Thirty-eight years after the second-largest city in New York state assembled for three days of rock 'n' roll, drugs, nonviolence and general nakedness, The New York Times has reported that Max Yasgur's Bethel, N.Y., farm -- what's left of it -- is for sale for $8 million.

Roy Howard, 73, and Jeryl Abramson, 53, do not own the actual site where the Woodstock music festival took place. What they have is Yasgur's old house and acreage around it. Pieces of the original land have been sold over the years. Howard and Abramson are reported to have been reverent conservators of the property they had, for a while. They held "reunions" that included Melanie and Country Joe McDonald, and so forth. Now they're selling out and retiring in Arizona.

What became of the actual land that the August 1969 lovefest took place on? The Times reports:

The place where the event happened was sold to a nonprofit foundation set up by Alan Gerry, a billionaire entrepreneur and former Marine. He built an open-air performing arts center there with seating for 5,000 and lawn space for 12,000, an air-conditioned museum pavilion, a staff of guides and a kiosk where the hard of hearing can rent amplification devices. Smoking is not allowed on the grounds.

... There is lots of security. Any food that's brought in must be carried in one-gallon plastic bags. Camping is not allowed.

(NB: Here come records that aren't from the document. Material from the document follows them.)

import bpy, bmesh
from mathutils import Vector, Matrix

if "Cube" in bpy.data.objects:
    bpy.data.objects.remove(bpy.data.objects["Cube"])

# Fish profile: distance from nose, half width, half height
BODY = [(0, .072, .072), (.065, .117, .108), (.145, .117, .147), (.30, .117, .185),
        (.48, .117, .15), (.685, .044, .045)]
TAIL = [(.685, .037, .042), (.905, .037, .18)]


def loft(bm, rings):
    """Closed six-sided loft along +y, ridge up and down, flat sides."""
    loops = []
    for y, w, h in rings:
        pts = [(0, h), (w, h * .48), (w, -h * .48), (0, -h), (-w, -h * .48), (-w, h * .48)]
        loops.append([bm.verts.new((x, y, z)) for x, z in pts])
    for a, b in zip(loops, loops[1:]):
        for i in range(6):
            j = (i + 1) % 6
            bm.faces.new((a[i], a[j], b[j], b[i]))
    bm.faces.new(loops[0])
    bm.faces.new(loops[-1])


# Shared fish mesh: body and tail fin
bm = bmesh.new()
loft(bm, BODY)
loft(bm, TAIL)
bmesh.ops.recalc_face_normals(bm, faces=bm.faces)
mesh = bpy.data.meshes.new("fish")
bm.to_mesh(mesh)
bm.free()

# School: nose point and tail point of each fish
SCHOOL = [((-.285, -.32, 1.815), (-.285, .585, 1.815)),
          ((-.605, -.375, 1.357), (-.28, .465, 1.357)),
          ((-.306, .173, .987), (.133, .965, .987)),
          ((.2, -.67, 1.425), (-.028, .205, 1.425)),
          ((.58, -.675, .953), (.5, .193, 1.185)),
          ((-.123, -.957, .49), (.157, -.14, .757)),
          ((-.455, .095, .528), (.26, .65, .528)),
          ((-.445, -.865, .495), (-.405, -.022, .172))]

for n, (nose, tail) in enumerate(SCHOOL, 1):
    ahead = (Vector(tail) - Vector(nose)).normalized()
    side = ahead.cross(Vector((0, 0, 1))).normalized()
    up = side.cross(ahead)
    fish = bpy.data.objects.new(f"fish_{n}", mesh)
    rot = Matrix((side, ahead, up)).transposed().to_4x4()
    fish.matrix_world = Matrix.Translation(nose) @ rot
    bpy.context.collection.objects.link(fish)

And -- stay away from the brown cappuccino. Man, it's way too strong.